[18] Rule 613(b) reads as follows:

"Extrinsic evidence of prior inconsistent statement of witness. Extrinsic evidence of a prior inconsistent statement by a witness is not admissible unless the witness is afforded an opportunity to explain or deny the same and the opposite party is afforded an opportunity to interrogate the witness thereon, or the interests of justice require. This provision does not apply to admissions of a party-opponent as defined in rule 801(d) (2)."

[19] Rule 804(b) (3) reads as follows:

"A statement which was at the time of its making so far contrary to the declarant's pecuniary or proprietary interest, or so far tended to subject the declarant to civil or criminal liability, or to render invalid a claim by the declarant against another, that a reasonable person in the declarant's position would not have made the statement unless believing it to be true. A statement tending to expose the declarant to criminal liability and offered to exculpate the accused is not admissible unless corroborating circumstances clearly indicate the trustworthiness of the statement."

[20] Notes of August 11, 1994, interview with Danny Ray McNeal, at D3, filed as attachment D to United States' motion in limine on August 4, 1995.

[21] Moreover, evidence from an acquaintance of Jarrell and Pointer that they bragged about setting the fire would be hearsay. Johnson has not shown how this evidence would be admissible under Rule 803(24) or some other exception.

[22] Polygraph examination worksheet of Ricky Johnston at B4-B5, attached as exhibit B to United States' motion in limine filed August 4, 1995 (hereinafter Johnston polygraph).

[23] Johnston took a polygraph examination on August 10, 1994, administered by FBI Special Agent Terry M. Scott. Scott concluded that Johnston was deceptive when he answered questions regarding the fire. The following appears in the examiner's report:

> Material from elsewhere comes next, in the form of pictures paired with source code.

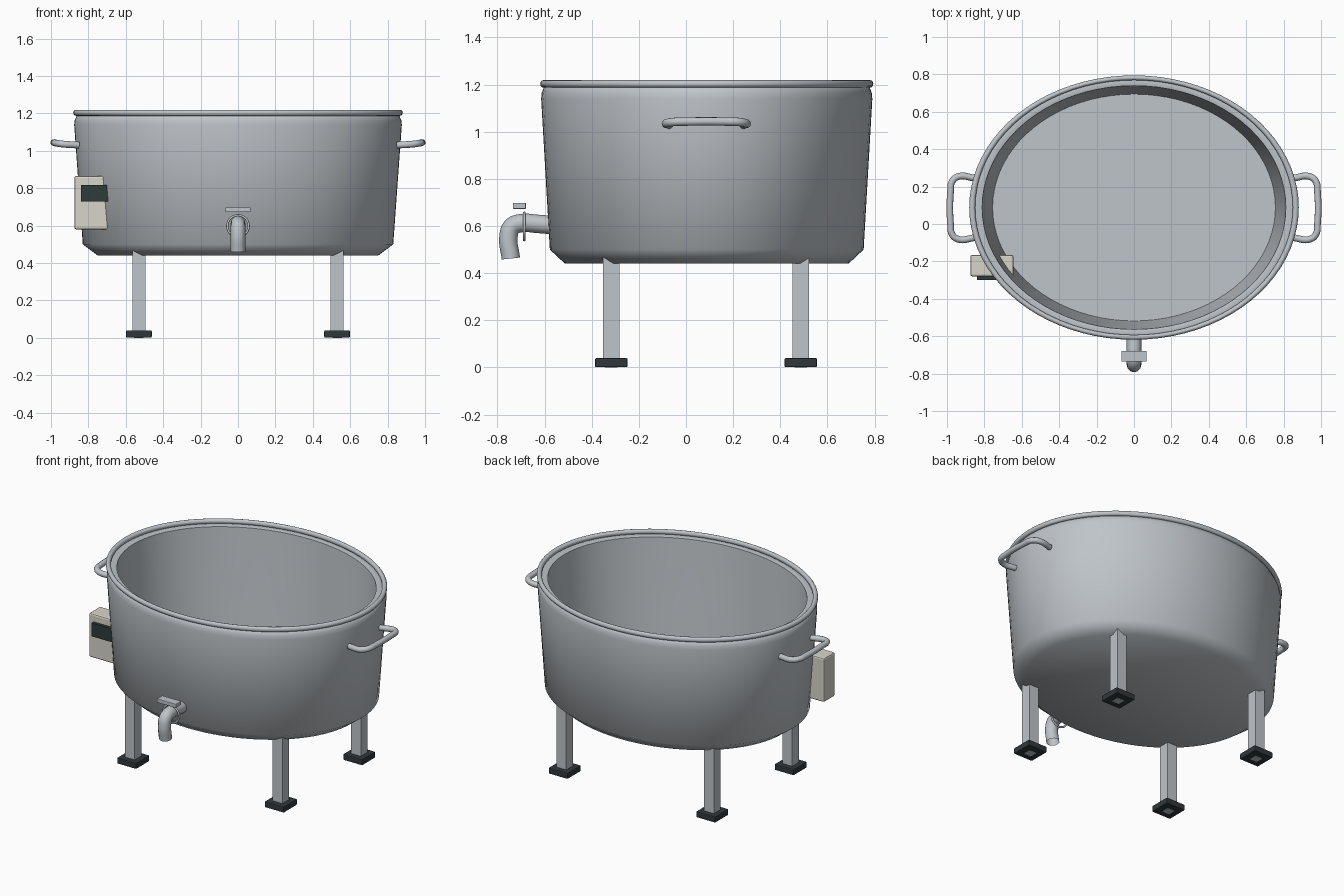
import bpy, bmesh, math
from mathutils import Matrix

old = bpy.data.objects.get("Cube")
if old:
    bpy.data.objects.remove(old, do_unlink=True)

CY = 0.088      # tub centre in y
OVAL = 0.802    # depth to width of the oval


def material(name, rgb):
    m = bpy.data.materials.new(name)
    m.use_nodes = True
    color = (*rgb, 1)
    m.diffuse_color = color
    bsdf = next(n for n in m.node_tree.nodes if n.type == "BSDF_PRINCIPLED")
    bsdf.inputs["Base Color"].default_value = color
    return m


STEEL = material("steel", (0.52, 0.555, 0.585))
RUBBER = material("dark_rubber", (0.03, 0.038, 0.042))
CREAM = material("cream_plastic", (0.69, 0.67, 0.59))
SCREEN = material("dark_screen", (0.028, 0.043, 0.042))


def add_object(name, data, mat):
    obj = bpy.data.objects.new(name, data)
    bpy.context.collection.objects.link(obj)
    data.materials.append(mat)
    return obj


def mesh_object(name, bm, mat, angle=None):
    bmesh.ops.recalc_face_normals(bm, faces=bm.faces)
    me = bpy.data.meshes.new(name)
    bm.to_mesh(me)
    bm.free()
    obj = add_object(name, me, mat)
    if angle:
        bpy.ops.object.select_all(action="DESELECT")
        obj.select_set(True)
        bpy.context.view_layer.objects.active = obj
        bpy.ops.object.shade_smooth_by_angle(angle=math.radians(angle))
    return obj


def box(name, low, high, mat, bevel=0):
    size = [b - a for a, b in zip(low, high)]
    mid = [(a + b) / 2 for a, b in zip(low, high)]
    bm = bmesh.new()
    bmesh.ops.create_cube(bm, size=1, matrix=Matrix.Translation(mid) @ Matrix.Diagonal((*size, 1)))
    if bevel:
        bmesh.ops.bevel(bm, geom=bm.edges[:], offset=bevel, segments=2,
                        profile=0.5, affect="EDGES")
    return mesh_object(name, bm, mat)


def oval_lathe(name, profile, mat, closed=False, steps=80, angle=55):
    """Turn (radius, z) points around the tub axis, squeezed to an oval."""
    bm = bmesh.new()
    verts = [bm.verts.new((r, 0, z)) for r, z in profile]
    pairs = list(zip(verts, verts[1:]))
    if closed:
        pairs.append((verts[-1], verts[0]))
    edges = [bm.edges.new(p) for p in pairs]
    bmesh.ops.spin(bm, geom=verts + edges, cent=(0, 0, 0), axis=(0, 0, 1),
                   angle=math.tau, steps=steps, use_duplicate=False)
    bmesh.ops.remove_doubles(bm, verts=bm.verts[:], dist=0.0005)
    bmesh.ops.transform(bm, verts=bm.verts[:], matrix=Matrix.Translation((0, CY, 0))
                        @ Matrix.Diagonal((1, OVAL, 1, 1)))
    return mesh_object(name, bm, mat, angle)


def tube(name, points, radius, mat, caps=True):
    cu = bpy.data.curves.new(name, "CURVE")
    cu.dimensions = "3D"
    cu.bevel_depth = radius
    cu.bevel_resolution = 4
    cu.resolution_u = 8
    cu.use_fill_caps = caps
    sp = cu.splines.new("BEZIER")
    sp.bezier_points.add(len(points) - 1)
    for bp, p in zip(sp.bezier_points, points):
        bp.co = p
        bp.handle_left_type = bp.handle_right_type = "AUTO"
    return add_object(name, cu, mat)


# Tub: outer skin, rounded shoulder, inner ledge, thick tapered inner wall and flat floor
oval_lathe("tub", [(0, 0.44), (0.75, 0.44), (0.83, 0.50), (0.876, 1.14), (0.873, 1.165),
                   (0.862, 1.188), (0.845, 1.195), (0.812, 1.188), (0.788, 0.86),
                   (0.756, 0.50), (0, 0.50)], STEEL)

# Rolled rim
ring = [(0.865 + 0.016 * math.cos(a), 1.203 + 0.016 * math.sin(a))
        for a in (math.tau * i / 12 for i in range(12))]
oval_lathe("rim", ring, STEEL, closed=True)

# Side handles
half = [(0.85, 0.159, 1.03), (0.938, 0.168, 1.036), (0.972, 0.142, 1.041), (0.981, 0.085, 1.043)]
path = half + [(x, -y, z) for x, y, z in reversed(half)]
for side, s in (("left", 1), ("right", -1)):
    tube(side + "_handle", [(s * x, CY - 0.002 + y, z) for x, y, z in path], 0.018, STEEL)

# Legs and feet, each foot with a small steel stud underneath
for side, sx in (("left", 1), ("right", -1)):
    for end, sy in (("back", 1), ("front", -1)):
        x, y = sx * 0.53, CY - 0.003 + sy * 0.402
        for part, w, z0, z1, mat, bev in (("leg", 0.035, 0.01, 0.475, STEEL, 0),
                                          ("foot", 0.069, 0.001, 0.04, RUBBER, 0.006),
                                          ("foot_stud", 0.026, 0, 0.01, STEEL, 0)):
            box(f"{end}_{side}_{part}", (x - w, y - w, z0), (x + w, y + w, z1), mat, bev)

# Control box and its screen
box("control_box", (-0.875, -0.28, 0.58), (-0.645, -0.165, 0.865), CREAM, 0.01)
box("control_screen", (-0.84, -0.3, 0.73), (-0.68, -0.27, 0.817), SCREEN)

# Drain tap: bent spout, collar ring and lever
tube("drain_spout", [(0, -0.56, 0.603), (0, -0.63, 0.609), (0, -0.70, 0.612), (0, -0.738, 0.597),
                     (0, -0.753, 0.555), (0, -0.743, 0.462)], 0.039, STEEL, caps=False)
collar = [(0.057 * math.cos(a), -0.686, 0.598 + 0.057 * math.sin(a))
          for a in (math.tau * i / 16 for i in range(16))]
tube("drain_collar", collar, 0.006, STEEL).data.splines[0].use_cyclic_u = True
box("drain_lever", (-0.068, -0.735, 0.673), (0.068, -0.679, 0.698), STEEL, 0.003)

"It is the opinion of the examiner that the physiological responses to the relevant questions on this examination are indicative of deception.

"The relevant questions asked were:

"A: Did you set that high school on fire?

"ANSWER: No.

"B: Did you set that RCHS on fire:

"ANSWER: No."

Johnston polygraph at B4-B5.

[24] Interview with Mark Anthony Duffey on September 27, 1994, at B44, attachment B to United States' motion in limine, filed on August 4, 1995.

[25] Interview with Betty Jean Johnston on August 31, 1994, at B22, attached as exhibit B to United States' motion in limine filed on August 4, 1995.

[26] Moreover, evidence from Johnston's friend would be hearsay, and Johnson has not shown how this evidence would be admissible under Rule 803(24) or some other exception.